Picture this, a company worth 20 billion dollars, shares of Burberry rising 4.8 percent through sole rumor alone. That’s what we would call a power couple.
It’s been reported that the famous British luxury brand Burberry, known for its signature check pattern trench coats, has allegedly declined Coach’s approach to acquire the company. At first glance, it looked like an informal measurement to “test the waters” from the modern American luxury brand, offering a “cash-and-stock” kind of takeover.
The rumour first appeared in the blog Betaville, with the Financial Times stating that Burberry soon prepared its Robey Warshaw advisers, which had to elaborate on a legal and financial position in the case of a bid.
The rumored bid unleashed a growth of 4.8 percent in the Burberry Group PIc shares, a momentary breath of release under the pressure of a slowdown in demand from Asian shoppers in the luxury market. However, such optimistic approach from investors and the stock market is not an incentive for an actual merging of brands, since the financial scenario has always been way more complex than it seems.

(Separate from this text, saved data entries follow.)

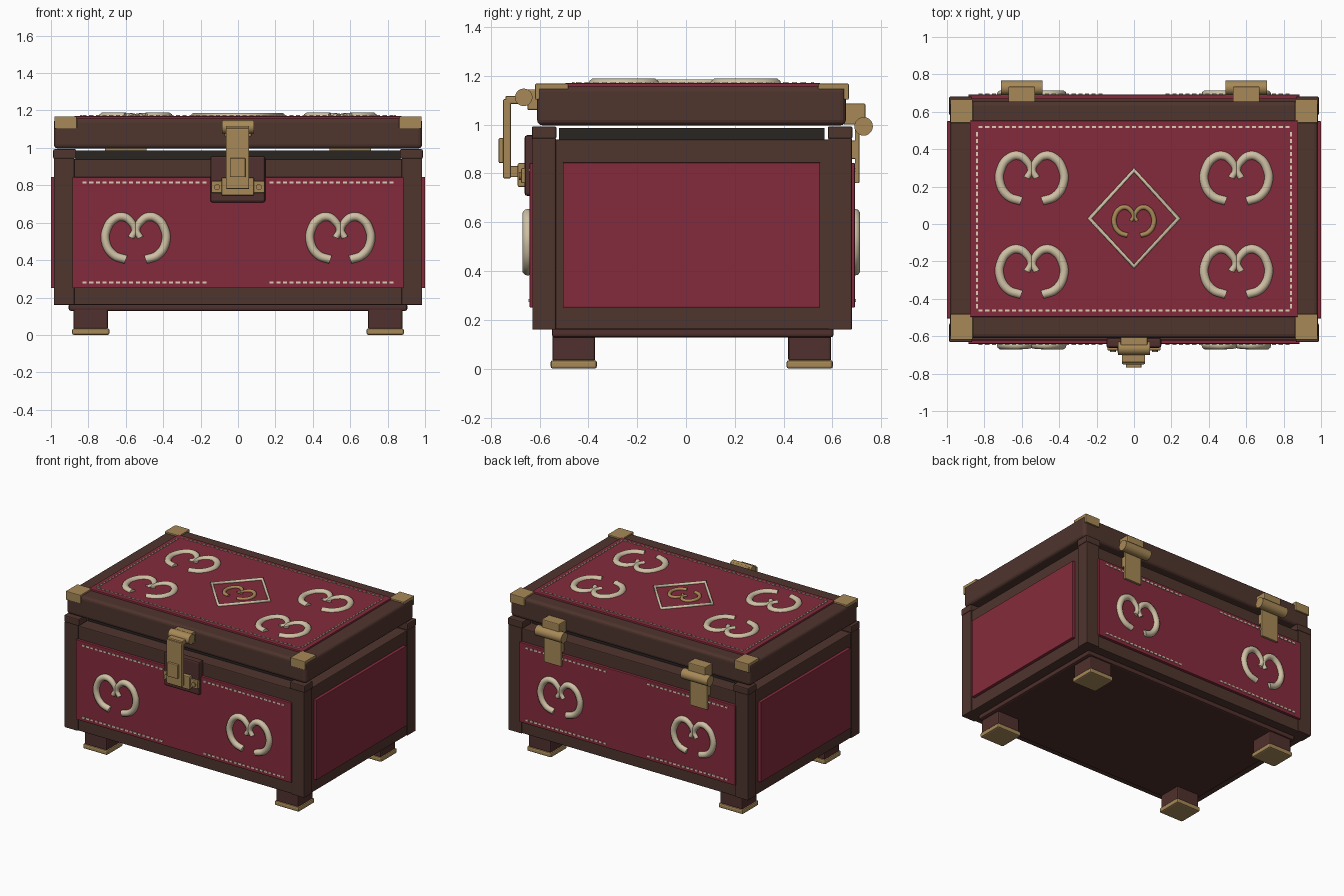
import bpy, bmesh, math
from mathutils import Matrix, Vector

if "Cube" in bpy.data.objects:
    bpy.data.objects.remove(bpy.data.objects["Cube"])


def material(name, rgb):
    m = bpy.data.materials.new(name)
    m.diffuse_color = (*rgb, 1)
    m.use_nodes = True
    m.node_tree.nodes["Principled BSDF"].inputs["Base Color"].default_value = m.diffuse_color
    return m


WOOD = material("brown wood", (0.078, 0.035, 0.027))
FOOTWOOD = material("reddish brown", (0.080, 0.030, 0.026))
RED = material("red leather", (0.235, 0.024, 0.045))
BRASS = material("brass", (0.39, 0.25, 0.095))
CREAM = material("cream cord", (0.62, 0.53, 0.37))
THREAD = material("pale thread", (0.75, 0.62, 0.46))
DARK = material("dark lining", (0.021, 0.018, 0.016))


def finish(name, mesh, mat):
    ob = bpy.data.objects.new(name, mesh)
    bpy.context.collection.objects.link(ob)
    mesh.materials.clear()
    mesh.materials.append(mat)
    return ob


def boxes(name, ranges, mat, bevel=0.0, segments=2):
    """One object made of boxes given as (x0, x1, y0, y1, z0, z1)."""
    bm = bmesh.new()
    for x0, x1, y0, y1, z0, z1 in ranges:
        mx = Matrix.Translation(((x0 + x1) / 2, (y0 + y1) / 2, (z0 + z1) / 2))
        mx = mx @ Matrix.Diagonal((abs(x1 - x0), abs(y1 - y0), abs(z1 - z0), 1))
        bmesh.ops.create_cube(bm, size=1, matrix=mx)
    me = bpy.data.meshes.new(name)
    bm.to_mesh(me)
    bm.free()
    ob = finish(name, me, mat)
    if bevel:
        b = ob.modifiers.new("soft edges", "BEVEL")
        b.width, b.segments = bevel, segments
    return ob


def barrel(name, centre, radius, length, mat, axis="X"):
    """Smooth cylinder lying along x or y."""
    bm = bmesh.new()
    rot = Matrix.Rotation(math.pi / 2, 4, "Y" if axis == "X" else "X")
    bmesh.ops.create_cone(bm, cap_ends=True, segments=20, radius1=radius, radius2=radius,
                          depth=length, matrix=Matrix.Translation(centre) @ rot)
    for f in bm.faces:
        f.smooth = len(f.verts) == 4
    for e in bm.edges:
        e.smooth = all(f.smooth for f in e.link_faces)
    me = bpy.data.meshes.new(name)
    bm.to_mesh(me)
    bm.free()
    return finish(name, me, mat)


def tubes(name, paths, radius, mat, matrix, closed=False, straight=False):
    """Round cords along paths of (x, y, thickness), placed by a matrix."""
    cu = bpy.data.curves.new(name, "CURVE")
    cu.dimensions = "3D"
    cu.bevel_depth, cu.bevel_resolution, cu.resolution_u = radius, 3, 5
    cu.use_fill_caps = True
    for path in paths:
        sp = cu.splines.new("POLY" if straight else "BEZIER")
        pts = sp.points if straight else sp.bezier_points
        pts.add(len(path) - 1)
        for p, (x, y, r) in zip(pts, path):
            p.co = (x, y, 0, 1) if straight else (x, y, 0)
            p.radius = r
            if not straight:
                p.handle_left_type = p.handle_right_type = "AUTO"
        sp.use_cyclic_u = closed
    tmp = bpy.data.objects.new(name + "_path", cu)
    bpy.context.collection.objects.link(tmp)
    me = bpy.data.meshes.new_from_object(tmp.evaluated_get(bpy.context.evaluated_depsgraph_get()))
    bpy.data.objects.remove(tmp)
    me.transform(matrix)
    for p in me.polygons:
        p.use_smooth = True
    return finish(name, me, mat)


SCROLL = [(-0.055, -0.122, 1), (-0.125, -0.095, 1), (-0.168, -0.02, 1), (-0.16, 0.05, 1),
          (-0.125, 0.1, 1), (-0.075, 0.117, 1), (-0.028, 0.09, 0.9), (-0.007, 0.04, 0.7),
          (-0.026, 0.0, 0.75)]
UPRIGHT = Matrix.Rotation(math.pi / 2, 4, "X")


def scroll(name, loc, scale, mat, rot=Matrix(), radius=0.024):
    mirrored = [(-x, y, r) for x, y, r in SCROLL]
    tubes(name, [SCROLL, mirrored], radius, mat,
          Matrix.Translation(loc) @ rot @ Matrix.Scale(scale, 4))


def span(a, b, step=0.036):
    n = round((b - a) / step)
    return [a + (b - a) * i / n for i in range(n + 1)]


# Feet with brass soles
soles, feet = [], []
for s in (-1, 1):
    for y in (-0.46, 0.507):
        soles.append((s * 0.787 - 0.1, s * 0.787 + 0.1, y - 0.095, y + 0.095, 0.0, 0.035))
        feet.append((s * 0.787 - 0.092, s * 0.787 + 0.092, y - 0.088, y + 0.088, 0.03, 0.15))
boxes("foot_soles", soles, BRASS, 0.01)
boxes("feet", feet, FOOTWOOD, 0.01)

# Body: base plinth, core, corner posts, lining
boxes("base_plinth", [(-0.905, 0.905, -0.55, 0.605, 0.128, 0.17)], FOOTWOOD, 0.012)
boxes("body", [(-0.978, 0.978, -0.622, 0.672, 0.16, 0.94)], WOOD, 0.006)
boxes("corner_posts", [(s * 0.875, s * 0.985, y, y + 0.097, 0.16, 0.945)
                       for s in (-1, 1) for y in (-0.63, 0.583)], WOOD, 0.005)
boxes("post_caps", [(s * 0.865, s * 0.988, y, y + 0.101, 0.942, 0.993)
                    for s in (-1, 1) for y in (-0.632, 0.581)], WOOD, 0.007)
boxes("inner_lining", [(-0.87, 0.87, -0.52, 0.567, 0.93, 0.987)], DARK)

# Leather panels
boxes("front_back_panels", [(-0.886, 0.886, -0.641, -0.61, 0.25, 0.843),
                            (-0.886, 0.886, 0.66, 0.692, 0.25, 0.843)], RED, 0.004)
boxes("side_panels", [(s * 0.97, s * 1.0, -0.505, 0.55, 0.25, 0.845) for s in (-1, 1)], RED, 0.004)

# Lid with leather top and brass corner caps
boxes("lid", [(-0.985, 0.985, -0.61, 0.655, 0.997, 1.157)], WOOD, 0.022, 3)
boxes("lid_top_panel", [(-0.877, 0.877, -0.497, 0.553, 1.14, 1.17)], RED, 0.004)
caps = []
for s in (-1, 1):
    caps += [(s * 0.862, s * 0.982, -0.618, -0.482, 1.145, 1.168),
             (s * 0.862, s * 0.982, 0.541, 0.667, 1.145, 1.168),
             (s * 0.862, s * 0.982, -0.618, -0.6, 1.103, 1.166),
             (s * 0.862, s * 0.982, 0.647, 0.667, 1.103, 1.166)]
boxes("lid_corner_caps", caps, BRASS, 0.004)

# Stitching on the front, back and lid
w, h = 0.011, 0.006
dashes = []
for y in (-0.642, 0.693):
    for s in (-1, 1):
        dashes += [(s * x - w, s * x + w, y - 0.004, y + 0.004, z - h, z + h)
                   for x in span(0.18, 0.82) for z in (0.28, 0.815)]
for y in (-0.462, 0.518):
    dashes += [(x - w, x + w, y - h, y + h, 1.167, 1.175) for x in span(-0.82, 0.82)]
for x in (-0.84, 0.84):
    dashes += [(x - h, x + h, y - w, y + w, 1.167, 1.175) for y in span(-0.44, 0.48)]
boxes("stitches", dashes, THREAD)

# Corded scroll ornaments
for s, side in ((-1, "left"), (1, "right")):
    scroll("front_scroll_" + side, (s * 0.547, -0.648, 0.52), 0.96, CREAM, UPRIGHT)
    scroll("back_scroll_" + side, (s * 0.547, 0.692, 0.52), 0.96, CREAM, UPRIGHT)
    for y, row in ((0.247, "rear"), (-0.253, "fore")):
        scroll("lid_scroll_%s_%s" % (row, side), (s * 0.547, y, 1.165), 1.02, CREAM)

# Diamond in the middle of the lid
tubes("lid_diamond", [[(0.237, 0, 1), (0, 0.257, 1), (-0.237, 0, 1), (0, -0.257, 1)]], 0.013,
      CREAM, Matrix.Translation((0, 0.03, 1.173)), closed=True, straight=True)
scroll("lid_centre_scroll", (0, 0.016, 1.171), 0.63, BRASS, radius=0.021)

# Front lock: leather plate, catch, ears with screws, hasp
boxes("lock_plate", [(-0.148, 0.146, -0.662, -0.61, 0.708, 0.957)], FOOTWOOD, 0.012)
boxes("lock_catch", [(-0.088, 0.085, -0.69, -0.655, 0.745, 0.842)], BRASS, 0.006)
boxes("lock_ears", [(s * 0.06, s * 0.142, -0.676, -0.655, 0.76, 0.822) for s in (-1, 1)], BRASS, 0.005)
for s, side in ((-1, "left"), (1, "right")):
    barrel("lock_screw_" + side, (s * 0.112, -0.678, 0.79), 0.016, 0.014, BRASS, "Y")
boxes("hasp_mount", [(-0.072, 0.072, -0.65, -0.6, 1.06, 1.145)], BRASS, 0.006)
barrel("hasp_barrel", (0, -0.665, 1.112), 0.036, 0.172, BRASS)
boxes("hasp_strap", [(-0.065, 0.06, -0.75, -0.717, 0.78, 1.105),
                     (-0.065, 0.06, -0.74, -0.665, 1.085, 1.118)], BRASS, 0.006)
boxes("hasp_button", [(-0.044, 0.04, -0.768, -0.74, 0.843, 0.945)], BRASS, 0.005)
boxes("hasp_staple", [(-0.035, 0.03, -0.725, -0.68, 0.785, 0.83)], BRASS, 0.004)

# Rear hinges
for s, side in ((-1, "left"), (1, "right")):
    x = s * 0.6
    boxes("hinge_block_" + side, [(x - 0.072, x + 0.072, 0.645, 0.735, 1.0, 1.087)], BRASS, 0.006)
    barrel("hinge_barrel_" + side, (x, 0.728, 0.993), 0.038, 0.22, BRASS)
    boxes("hinge_leaf_" + side, [(x - 0.07, x + 0.07, 0.692, 0.71, 0.76, 0.985),
                                 (x - 0.07, x + 0.07, 0.665, 0.7, 0.86, 0.935)], BRASS, 0.004)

According to Luca Solca, a specialist in luxury goods as executive in Exane BNP Paribas, “A merger of Coach and Burberry would primarily be a merger of problems,” his opinion published in the Business of Fashion regarding the first rumors, continued: “M&A history in luxury has shown that mergers don’t obviously help in regaining brand traction and desirability, while cost efficiency in the face of declining brand momentum are often just a way to run in order to stand still.”

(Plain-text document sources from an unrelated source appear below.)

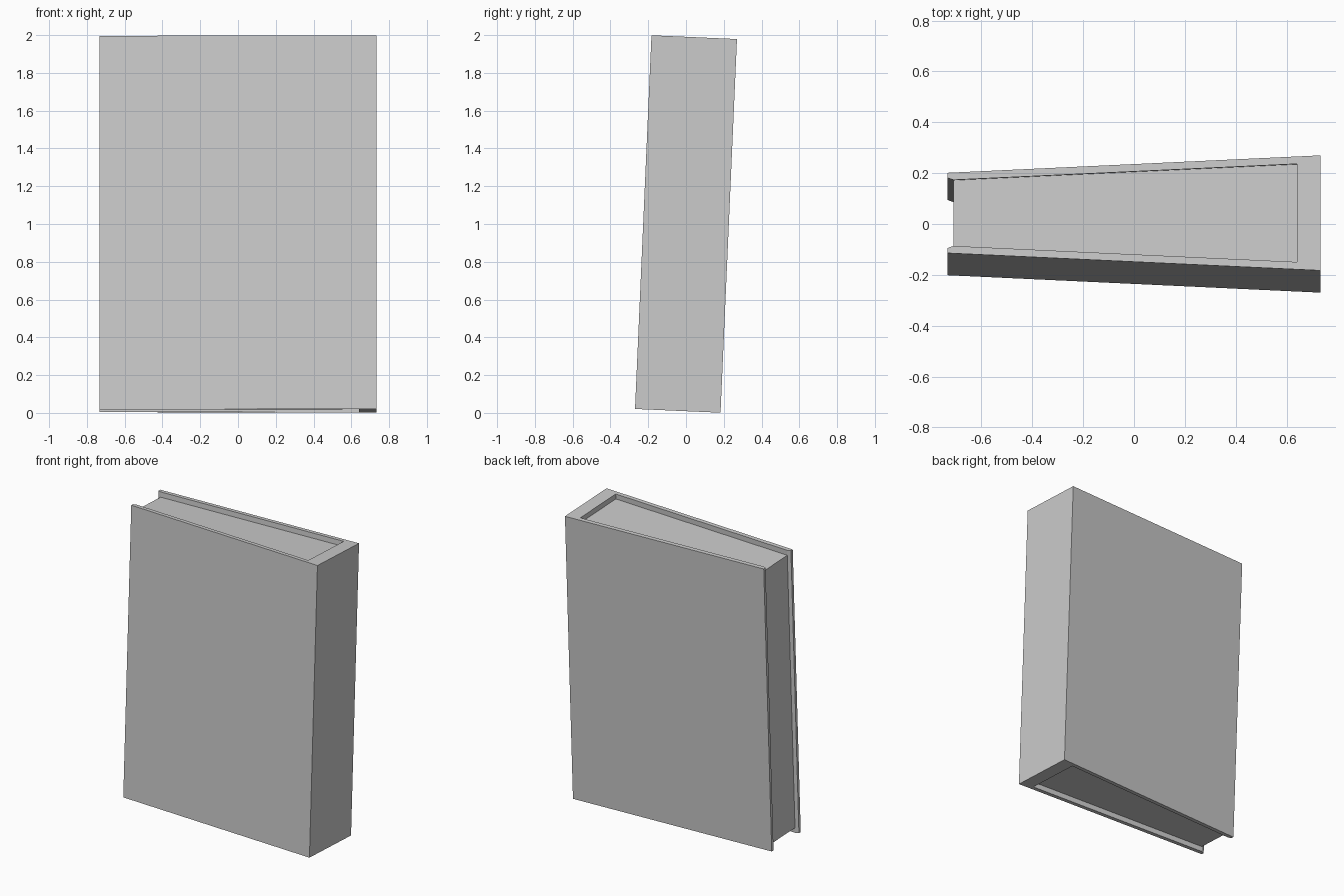
import bpy
import bmesh
from math import radians
from mathutils import Matrix

if "Cube" in bpy.data.objects:
    bpy.data.objects.remove(bpy.data.objects["Cube"], do_unlink=True)

HEIGHT = 1.98
RECESS = 0.035
LEAN = Matrix.Translation((0, 0, 1)) @ Matrix.Rotation(radians(-2.52), 4, 'X')

grey = bpy.data.materials.new("plain_grey")
grey.use_nodes = True
colour = (0.6, 0.6, 0.6, 1)
grey.diffuse_color = colour
grey.node_tree.nodes["Principled BSDF"].inputs["Base Color"].default_value = colour


def prism(name, half_profile, height):
    """Mirror a half outline across y, extrude it upright and lean it back."""
    outline = half_profile + [(x, -y) for x, y in reversed(half_profile)]
    bm = bmesh.new()
    base = bm.faces.new([bm.verts.new((x, y, -height / 2)) for x, y in outline])
    top = bmesh.ops.extrude_face_region(bm, geom=[base])["geom"]
    moved = [v for v in top if isinstance(v, bmesh.types.BMVert)]
    bmesh.ops.translate(bm, verts=moved, vec=(0, 0, height))
    bmesh.ops.recalc_face_normals(bm, faces=bm.faces)
    mesh = bpy.data.meshes.new(name)
    bm.to_mesh(mesh)
    bm.free()
    mesh.materials.append(grey)
    obj = bpy.data.objects.new(name, mesh)
    obj.matrix_world = LEAN
    bpy.context.collection.objects.link(obj)
    return obj


# Spine and both boards: a wedge-shaped U with bevelled free edges
prism("book_cover", [(0.64, 0.193), (-0.71, 0.13), (-0.733, 0.138),
                     (-0.733, 0.158), (0.733, 0.2265)], HEIGHT)

# Page block, set in from the cover at top, bottom and fore edge
prism("page_block", [(-0.71, 0.13), (0.64, 0.193)], HEIGHT - 2 * RECESS)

However, and despite the negative outcome possibility, the alleged response from Burberry might not have been a rotund negative, with their profit falling 4 percent to 182 million dollars in a insipid semester through this September. As a follow-up to this stumble, a role of ‘president’ has been created for the current creative and chief executive Christopher Bailey, to make room for Marco Gobbetti -currently in a homologous position at Céline– who will join the convoluted scenario at Burberry overtaking Bailey’s vision in the business arena.

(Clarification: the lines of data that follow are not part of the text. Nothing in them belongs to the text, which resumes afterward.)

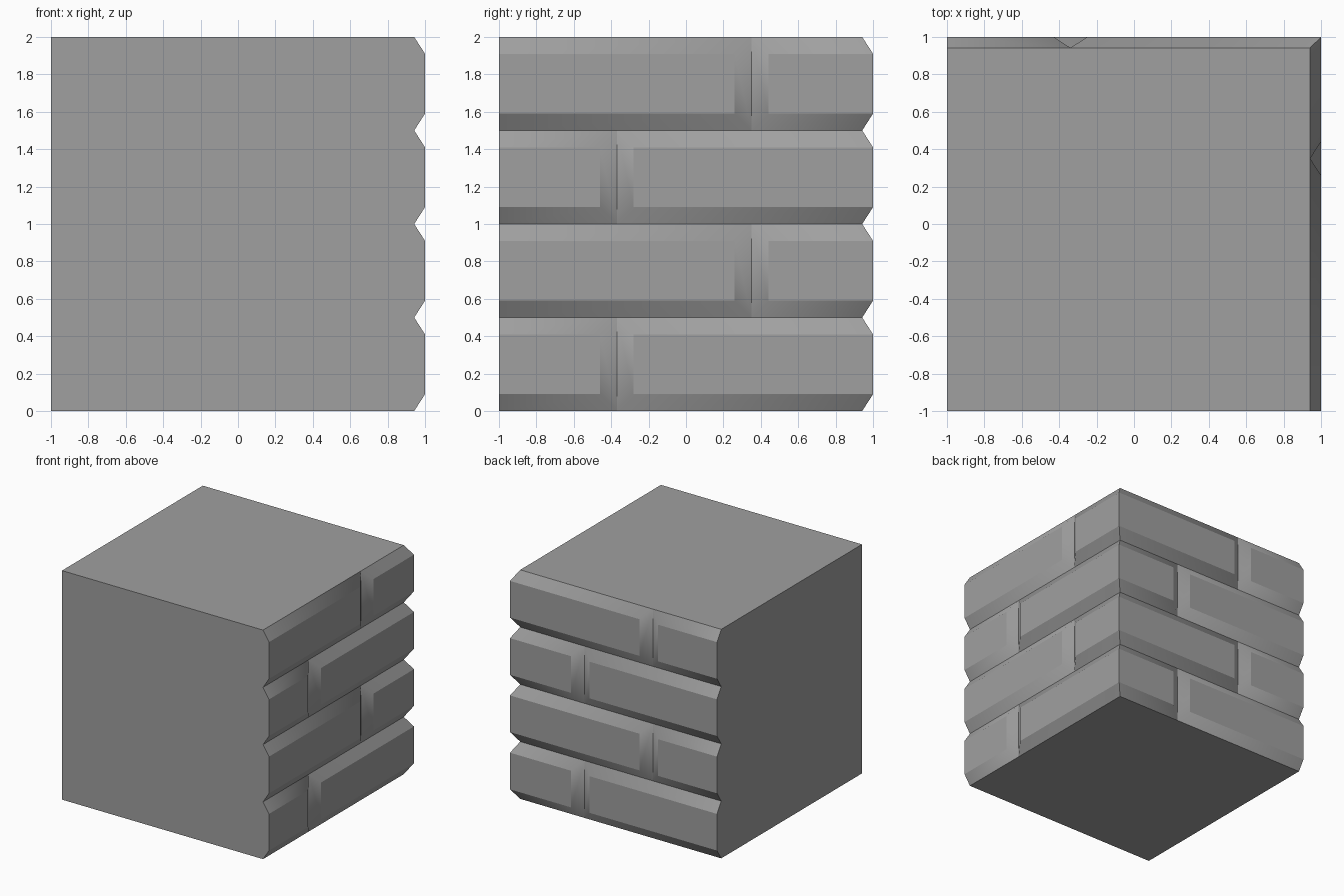
import bpy, bmesh
from mathutils import Vector

if "Cube" in bpy.data.objects:
    bpy.data.objects.remove(bpy.data.objects["Cube"])

DEEP, HALF, ROW = 0.942, 0.09, 0.5     # mortar plane, chamfer width, row height
RIGHT, BACK = Vector((1, 0, 0)), Vector((0, 1, 0))
bm = bmesh.new()


def add_face(points, out, smooth=False, verts=None):
    """Add a face wound so that it looks along 'out'."""
    vs = verts or [bm.verts.new(p) for p in points]
    f = bm.faces.new(vs)
    f.normal_update()
    if f.normal.dot(out) < 0:
        f.normal_flip()
    f.smooth = smooth


def brick(out, base, front, z0):
    """Raised brick: flat front framed by chamfers; base/front are (start, end) along the wall."""
    along = BACK if out == RIGHT else RIGHT

    def ring(span, depth, lo, hi):
        corners = ((span[0], lo), (span[1], lo), (span[1], hi), (span[0], hi))
        return [bm.verts.new(out * depth + along * u + Vector((0, 0, z))) for u, z in corners]

    b = ring(base, DEEP, z0, z0 + ROW)
    f = ring(front, 1, z0 + HALF, z0 + ROW - HALF)
    add_face(None, out, False, f)
    for i, j, needed in ((0, 1, True), (2, 3, True),
                         (1, 2, base[1] < DEEP), (3, 0, base[0] > -1)):
        if needed:
            add_face(None, out, True, (b[i], b[j], f[j], f[i]))


# staggered brick rows on the right and back faces
for row in range(4):
    even = row % 2 == 0
    for out, joint in ((RIGHT, -0.37 if even else 0.35), (BACK, 0.32 if even else -0.34)):
        brick(out, (-1, joint), (-1, joint - HALF), row * ROW)
        brick(out, (joint, DEEP), (joint + HALF, 1), row * ROW)

# chamfers blend into each other, all other edges stay crisp
for e in bm.edges:
    e.smooth = len(e.link_faces) == 2 and all(f.smooth for f in e.link_faces)

# plain front and left sides, following the brick profile
profile = []
for row in range(4):
    z = row * ROW
    profile += [(DEEP, z), (1, z + HALF), (1, z + ROW - HALF)]
profile += [(DEEP, 2), (-1, 2), (-1, 0)]
add_face([(d, -1, z) for d, z in profile], -BACK)
add_face([(-1, d, z) for d, z in profile], -RIGHT)

# plain top and bottom
for z, up in ((0, -1), (2, 1)):
    square = [(-1, -1, z), (DEEP, -1, z), (DEEP, DEEP, z), (-1, DEEP, z)]
    add_face(square, Vector((0, 0, up)))

# weld, keeping the outer edges crisp
bmesh.ops.remove_doubles(bm, verts=bm.verts, dist=0.0005)
for e in bm.edges:
    if len(e.link_faces) != 2 or not all(f.smooth for f in e.link_faces):
        e.smooth = False

mesh = bpy.data.meshes.new("brick_corner_block")
bm.to_mesh(mesh)
bm.free()
block = bpy.data.objects.new("brick_corner_block", mesh)
bpy.context.collection.objects.link(block)

# dark grey stone
stone = bpy.data.materials.new("stone")
stone.diffuse_color = (0.35, 0.35, 0.35, 1)
stone.use_nodes = True
stone.node_tree.nodes["Principled BSDF"].inputs["Base Color"].default_value = stone.diffuse_color
mesh.materials.append(stone)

On the other hand, across the atlantic, the skies are not so dim as those in London, Coach grows slowly but surely with 0.7 percent predictions fulfilled after reported sales of its fiscal first quarter went over 1 billion in sales; a probable sign of recovery courtesy of chief executive Victor Luis, whose correct decisions have allowed a turnaround for the former troubled status of the brand with the carriage logo.